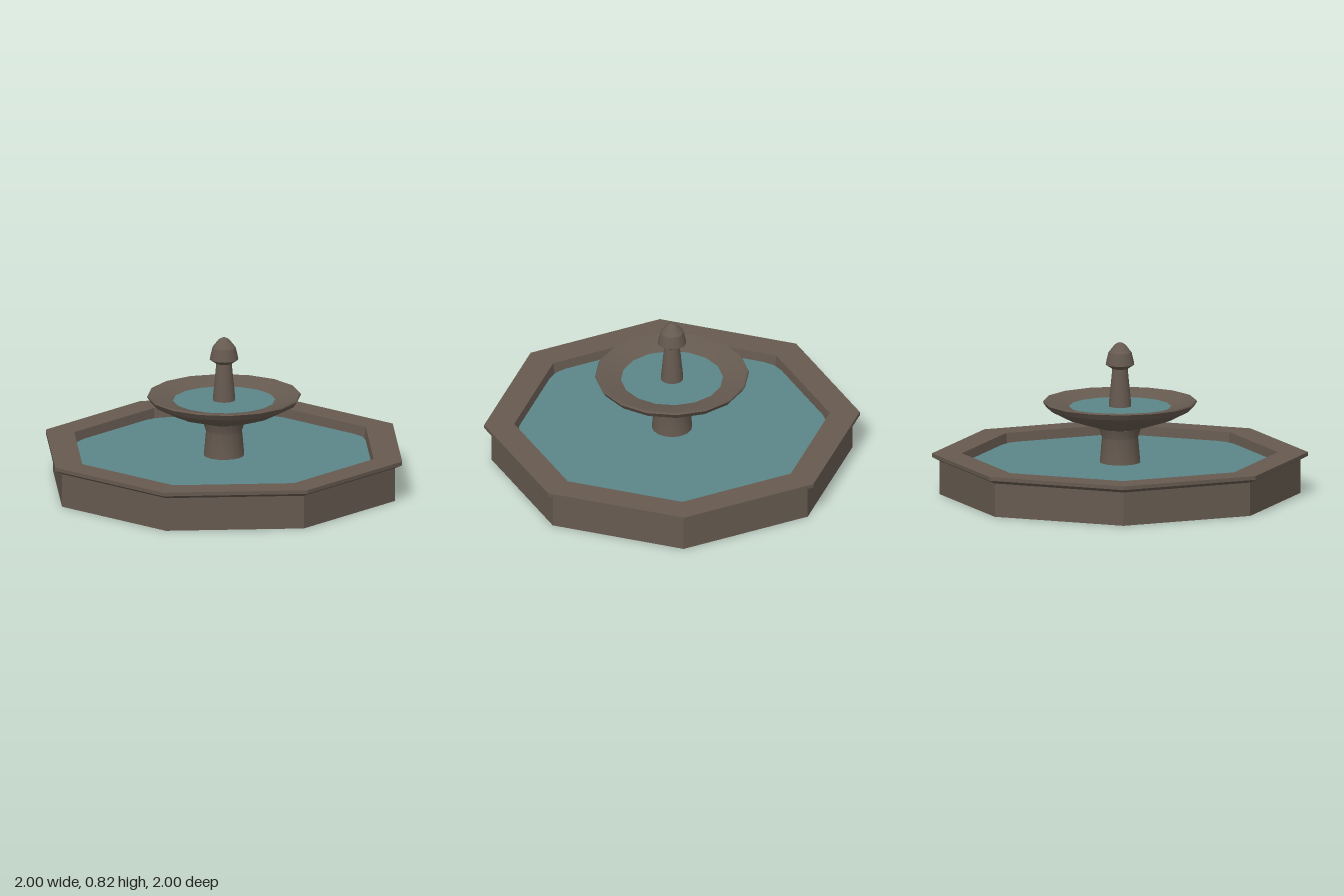
import * as THREE from 'three';
import { toCreasedNormals } from 'three/addons/utils/BufferGeometryUtils.js';

export function createModel() {
  const group = new THREE.Group();
  group.name = 'fountain';

  const stone = new THREE.MeshStandardMaterial({ color: 0x665a50, side: THREE.DoubleSide });
  stone.name = 'stone';
  const water = new THREE.MeshStandardMaterial({ color: 0x5c8587, side: THREE.DoubleSide });
  water.name = 'water';

  // Turned part: profile of [radius, height] pairs, with sharp creases kept
  function turned(name, profile, sides) {
    const points = profile.map(([r, y]) => new THREE.Vector2(r, y));
    const geometry = toCreasedNormals(new THREE.LatheGeometry(points, sides), 0.42);
    const mesh = new THREE.Mesh(geometry, stone);
    mesh.name = name;
    group.add(mesh);
  }

  // Flat water surface
  function pool(name, radius, y) {
    const geometry = new THREE.CircleGeometry(radius, 16).rotateX(-Math.PI / 2);
    const mesh = new THREE.Mesh(geometry, water);
    mesh.name = name;
    mesh.position.y = y;
    group.add(mesh);
  }

  // Octagonal basin: hollow wall, overhanging rim, inner wall and raised floor
  turned('basin', [
    [0.96, 0], [0.96, 0.18], [1, 0.2], [1, 0.22],
    [0.84, 0.22], [0.82, 0.06], [0, 0.06],
  ], 8);
  pool('basinWater', 0.82, 0.17);

  // Pedestal with a flared top
  turned('pedestal', [[0.115, 0.06], [0.107, 0.18], [0.096, 0.305], [0.113, 0.355]], 16);

  // Shallow upper bowl
  turned('bowl', [
    [0, 0.35], [0.11, 0.355], [0.28, 0.408], [0.39, 0.465], [0.41, 0.495], [0.405, 0.503],
    [0.37, 0.497], [0.27, 0.47], [0.12, 0.43], [0, 0.43],
  ], 16);
  pool('bowlWater', 0.272, 0.472);

  // Tapered spout with an acorn finial
  turned('spout', [[0.062, 0.43], [0.058, 0.5], [0.041, 0.675]], 16);
  turned('finial', [
    [0, 0.672], [0.043, 0.675], [0.076, 0.697], [0.074, 0.71], [0.062, 0.762],
    [0.03, 0.803], [0.012, 0.814], [0, 0.817],
  ], 16);

  return group;
}
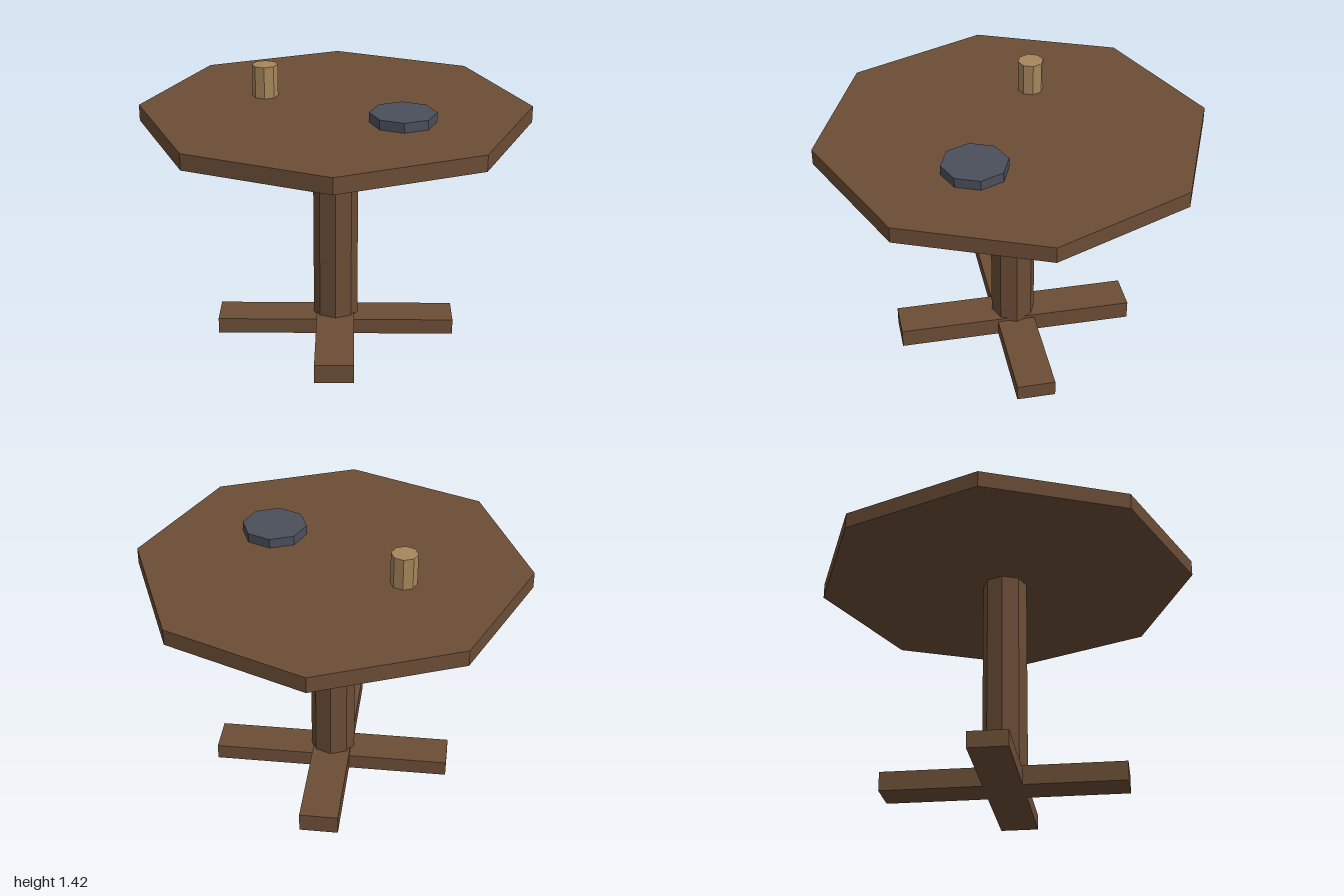
import * as THREE from 'three';

export function createModel() {
  const mat = (name, color) => {
    const m = new THREE.MeshStandardMaterial({ color });
    m.name = name;
    m.flatShading = true;
    return m;
  };
  const wood = mat('darkWood', 0x6b4d36);
  const tan = mat('tanWood', 0xa6875c);
  const slate = mat('slate', 0x4b4f5b);

  const group = new THREE.Group();
  group.name = 'table';

  const add = (name, geometry, material, x, y, z) => {
    const mesh = new THREE.Mesh(geometry, material);
    mesh.name = name;
    mesh.position.set(x, y, z);
    group.add(mesh);
  };

  // Upright octagonal prism between two heights, corners on the axes
  const prism = (name, material, radius, bottom, top, x = 0, z = 0) =>
    add(name, new THREE.CylinderGeometry(radius, radius, top - bottom, 8), material, x, (bottom + top) / 2, z);

  // Table top and column
  prism('tableTop', wood, 1, 1.167, 1.25);
  prism('column', wood, 0.117, 0.083, 1.167);

  // Crossed feet, the front-to-back one slightly taller
  add('sideFoot', new THREE.BoxGeometry(1.25, 0.083, 0.2), wood, 0, 0.0415, 0);
  add('frontFoot', new THREE.BoxGeometry(0.2, 0.1, 1.25), wood, 0, 0.05, 0);

  // Tableware
  prism('cup', tan, 0.067, 1.25, 1.417, -0.367, -0.167);
  prism('plate', slate, 0.167, 1.25, 1.3, 0.333, 0.25);

  return group;
}
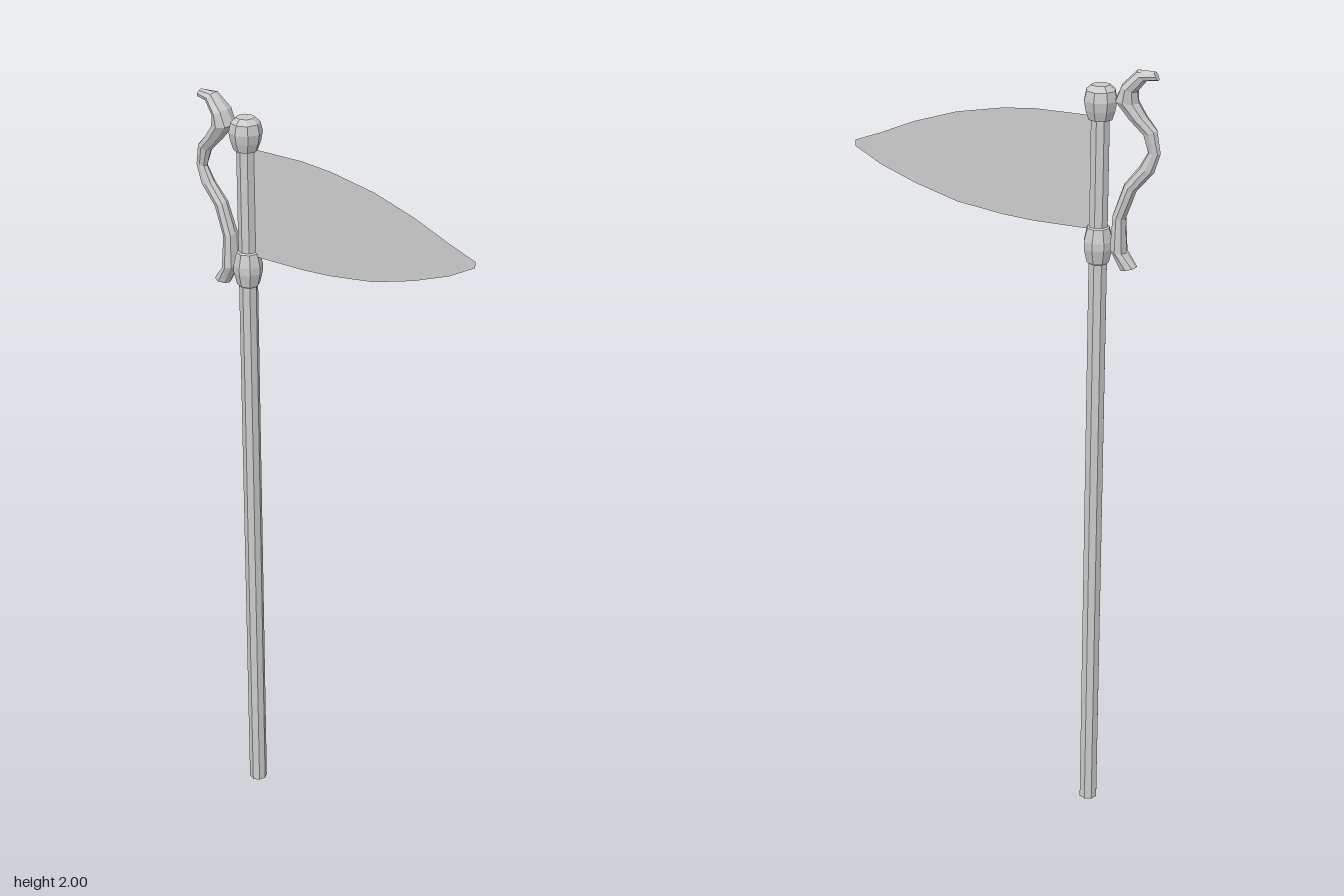
import * as THREE from 'three';

const POLE_X = -0.255;

function material() {
  return new THREE.MeshStandardMaterial({ color: 0xcccccc, flatShading: true, side: THREE.DoubleSide });
}

// Eight-sided turned part on the pole axis
function turned(name, profile) {
  const points = profile.map(([r, y]) => new THREE.Vector2(r, y));
  const mesh = new THREE.Mesh(new THREE.LatheGeometry(points, 8), material());
  mesh.name = name;
  mesh.position.x = POLE_X;
  return mesh;
}

// Loft of eight-sided sections, each [outer x, y, inner x, y, half depth]
function loft(sections, sides = 8) {
  const positions = [], index = [];
  for (const [lx, ly, rx, ry, depth] of sections) {
    for (let j = 0; j < sides; j++) {
      const a = (j / sides) * Math.PI * 2, c = Math.cos(a) / 2;
      positions.push((lx + rx) / 2 + (rx - lx) * c, (ly + ry) / 2 + (ry - ly) * c, depth * Math.sin(a));
    }
  }
  const last = (sections.length - 1) * sides;
  for (let i = 0; i < last; i += sides) {
    for (let j = 0; j < sides; j++) {
      const k = (j + 1) % sides;
      index.push(i + j, i + k, i + sides + j, i + k, i + sides + k, i + sides + j);
    }
  }
  // End faces
  for (let j = 1; j < sides - 1; j++) {
    index.push(0, j + 1, j, last, last + j, last + j + 1);
  }
  const geometry = new THREE.BufferGeometry();
  geometry.setAttribute('position', new THREE.Float32BufferAttribute(positions, 3));
  geometry.setIndex(index);
  geometry.computeVertexNormals();
  return geometry;
}

export function createModel() {
  const group = new THREE.Group();
  group.name = 'flagPole';

  // Pole with its collar and cap
  group.add(turned('pole', [[0, 0], [0.024, 0], [0.024, 1.9]]));
  group.add(turned('collar', [[0.024, 1.515], [0.029, 1.52], [0.037, 1.553], [0.037, 1.572], [0.029, 1.605], [0.024, 1.608]]));
  group.add(turned('cap', [[0, 1.872], [0.03, 1.872], [0.038, 1.895], [0.042, 1.918], [0.037, 1.942], [0.023, 1.955], [0, 1.955]]));

  // Flat pennant tapering to a blunt tip
  const outline = [
    [-0.245, 1.878], [-0.085, 1.878], [0, 1.87], [0.125, 1.846], [0.24, 1.809], [0.34, 1.767], [0.41, 1.741],
    [0.41, 1.725], [0.34, 1.687], [0.24, 1.65], [0.125, 1.618], [0, 1.602], [-0.085, 1.597], [-0.245, 1.597],
  ];
  const shape = new THREE.Shape(outline.map(([x, y]) => new THREE.Vector2(x, y)));
  const flag = new THREE.Mesh(new THREE.ShapeGeometry(shape), material());
  flag.name = 'flag';
  group.add(flag);

  // Curling ornament, from the top tip to the lower foot
  const ornament = new THREE.Mesh(loft([
    [-0.4, 1.978, -0.39, 2.0, 0.01],
    [-0.37, 1.975, -0.347, 2.0, 0.021],
    [-0.347, 1.947, -0.31, 1.963, 0.032],
    [-0.352, 1.92, -0.293, 1.925, 0.032],
    [-0.373, 1.89, -0.328, 1.883, 0.025],
    [-0.4, 1.86, -0.365, 1.847, 0.018],
    [-0.41, 1.805, -0.378, 1.805, 0.011],
    [-0.395, 1.757, -0.357, 1.768, 0.014],
    [-0.352, 1.708, -0.32, 1.722, 0.018],
    [-0.325, 1.634, -0.293, 1.643, 0.022],
    [-0.33, 1.55, -0.288, 1.56, 0.028],
    [-0.357, 1.517, -0.315, 1.507, 0.022],
  ]), material());
  ornament.name = 'ornament';
  group.add(ornament);

  return group;
}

> Work to be completed
Produce a verbatim copy of every entry, excluding pictures.

> Answer box
import * as THREE from 'three';
import { toCreasedNormals } from 'three/addons/utils/BufferGeometryUtils.js';

export function createModel() {
  const group = new THREE.Group();
  group.name = 'fountain';

  const stone = new THREE.MeshStandardMaterial({ color: 0x665a50, side: THREE.DoubleSide });
  stone.name = 'stone';
  const water = new THREE.MeshStandardMaterial({ color: 0x5c8587, side: THREE.DoubleSide });
  water.name = 'water';

  // Turned part: profile of [radius, height] pairs, with sharp creases kept
  function turned(name, profile, sides) {
    const points = profile.map(([r, y]) => new THREE.Vector2(r, y));
    const geometry = toCreasedNormals(new THREE.LatheGeometry(points, sides), 0.42);
    const mesh = new THREE.Mesh(geometry, stone);
    mesh.name = name;
    group.add(mesh);
  }

  // Flat water surface
  function pool(name, radius, y) {
    const geometry = new THREE.CircleGeometry(radius, 16).rotateX(-Math.PI / 2);
    const mesh = new THREE.Mesh(geometry, water);
    mesh.name = name;
    mesh.position.y = y;
    group.add(mesh);
  }

  // Octagonal basin: hollow wall, overhanging rim, inner wall and raised floor
  turned('basin', [
    [0.96, 0], [0.96, 0.18], [1, 0.2], [1, 0.22],
    [0.84, 0.22], [0.82, 0.06], [0, 0.06],
  ], 8);
  pool('basinWater', 0.82, 0.17);

  // Pedestal with a flared top
  turned('pedestal', [[0.115, 0.06], [0.107, 0.18], [0.096, 0.305], [0.113, 0.355]], 16);

  // Shallow upper bowl
  turned('bowl', [
    [0, 0.35], [0.11, 0.355], [0.28, 0.408], [0.39, 0.465], [0.41, 0.495], [0.405, 0.503],
    [0.37, 0.497], [0.27, 0.47], [0.12, 0.43], [0, 0.43],
  ], 16);
  pool('bowlWater', 0.272, 0.472);

  // Tapered spout with an acorn finial
  turned('spout', [[0.062, 0.43], [0.058, 0.5], [0.041, 0.675]], 16);
  turned('finial', [
    [0, 0.672], [0.043, 0.675], [0.076, 0.697], [0.074, 0.71], [0.062, 0.762],
    [0.03, 0.803], [0.012, 0.814], [0, 0.817],
  ], 16);

  return group;
}
import * as THREE from 'three';

export function createModel() {
  const mat = (name, color) => {
    const m = new THREE.MeshStandardMaterial({ color });
    m.name = name;
    m.flatShading = true;
    return m;
  };
  const wood = mat('darkWood', 0x6b4d36);
  const tan = mat('tanWood', 0xa6875c);
  const slate = mat('slate', 0x4b4f5b);

  const group = new THREE.Group();
  group.name = 'table';

  const add = (name, geometry, material, x, y, z) => {
    const mesh = new THREE.Mesh(geometry, material);
    mesh.name = name;
    mesh.position.set(x, y, z);
    group.add(mesh);
  };

  // Upright octagonal prism between two heights, corners on the axes
  const prism = (name, material, radius, bottom, top, x = 0, z = 0) =>
    add(name, new THREE.CylinderGeometry(radius, radius, top - bottom, 8), material, x, (bottom + top) / 2, z);

  // Table top and column
  prism('tableTop', wood, 1, 1.167, 1.25);
  prism('column', wood, 0.117, 0.083, 1.167);

  // Crossed feet, the front-to-back one slightly taller
  add('sideFoot', new THREE.BoxGeometry(1.25, 0.083, 0.2), wood, 0, 0.0415, 0);
  add('frontFoot', new THREE.BoxGeometry(0.2, 0.1, 1.25), wood, 0, 0.05, 0);

  // Tableware
  prism('cup', tan, 0.067, 1.25, 1.417, -0.367, -0.167);
  prism('plate', slate, 0.167, 1.25, 1.3, 0.333, 0.25);

  return group;
}
import * as THREE from 'three';

const POLE_X = -0.255;

function material() {
  return new THREE.MeshStandardMaterial({ color: 0xcccccc, flatShading: true, side: THREE.DoubleSide });
}

// Eight-sided turned part on the pole axis
function turned(name, profile) {
  const points = profile.map(([r, y]) => new THREE.Vector2(r, y));
  const mesh = new THREE.Mesh(new THREE.LatheGeometry(points, 8), material());
  mesh.name = name;
  mesh.position.x = POLE_X;
  return mesh;
}

// Loft of eight-sided sections, each [outer x, y, inner x, y, half depth]
function loft(sections, sides = 8) {
  const positions = [], index = [];
  for (const [lx, ly, rx, ry, depth] of sections) {
    for (let j = 0; j < sides; j++) {
      const a = (j / sides) * Math.PI * 2, c = Math.cos(a) / 2;
      positions.push((lx + rx) / 2 + (rx - lx) * c, (ly + ry) / 2 + (ry - ly) * c, depth * Math.sin(a));
    }
  }
  const last = (sections.length - 1) * sides;
  for (let i = 0; i < last; i += sides) {
    for (let j = 0; j < sides; j++) {
      const k = (j + 1) % sides;
      index.push(i + j, i + k, i + sides + j, i + k, i + sides + k, i + sides + j);
    }
  }
  // End faces
  for (let j = 1; j < sides - 1; j++) {
    index.push(0, j + 1, j, last, last + j, last + j + 1);
  }
  const geometry = new THREE.BufferGeometry();
  geometry.setAttribute('position', new THREE.Float32BufferAttribute(positions, 3));
  geometry.setIndex(index);
  geometry.computeVertexNormals();
  return geometry;
}

export function createModel() {
  const group = new THREE.Group();
  group.name = 'flagPole';

  // Pole with its collar and cap
  group.add(turned('pole', [[0, 0], [0.024, 0], [0.024, 1.9]]));
  group.add(turned('collar', [[0.024, 1.515], [0.029, 1.52], [0.037, 1.553], [0.037, 1.572], [0.029, 1.605], [0.024, 1.608]]));
  group.add(turned('cap', [[0, 1.872], [0.03, 1.872], [0.038, 1.895], [0.042, 1.918], [0.037, 1.942], [0.023, 1.955], [0, 1.955]]));

  // Flat pennant tapering to a blunt tip
  const outline = [
    [-0.245, 1.878], [-0.085, 1.878], [0, 1.87], [0.125, 1.846], [0.24, 1.809], [0.34, 1.767], [0.41, 1.741],
    [0.41, 1.725], [0.34, 1.687], [0.24, 1.65], [0.125, 1.618], [0, 1.602], [-0.085, 1.597], [-0.245, 1.597],
  ];
  const shape = new THREE.Shape(outline.map(([x, y]) => new THREE.Vector2(x, y)));
  const flag = new THREE.Mesh(new THREE.ShapeGeometry(shape), material());
  flag.name = 'flag';
  group.add(flag);

  // Curling ornament, from the top tip to the lower foot
  const ornament = new THREE.Mesh(loft([
    [-0.4, 1.978, -0.39, 2.0, 0.01],
    [-0.37, 1.975, -0.347, 2.0, 0.021],
    [-0.347, 1.947, -0.31, 1.963, 0.032],
    [-0.352, 1.92, -0.293, 1.925, 0.032],
    [-0.373, 1.89, -0.328, 1.883, 0.025],
    [-0.4, 1.86, -0.365, 1.847, 0.018],
    [-0.41, 1.805, -0.378, 1.805, 0.011],
    [-0.395, 1.757, -0.357, 1.768, 0.014],
    [-0.352, 1.708, -0.32, 1.722, 0.018],
    [-0.325, 1.634, -0.293, 1.643, 0.022],
    [-0.33, 1.55, -0.288, 1.56, 0.028],
    [-0.357, 1.517, -0.315, 1.507, 0.022],
  ]), material());
  ornament.name = 'ornament';
  group.add(ornament);

  return group;
}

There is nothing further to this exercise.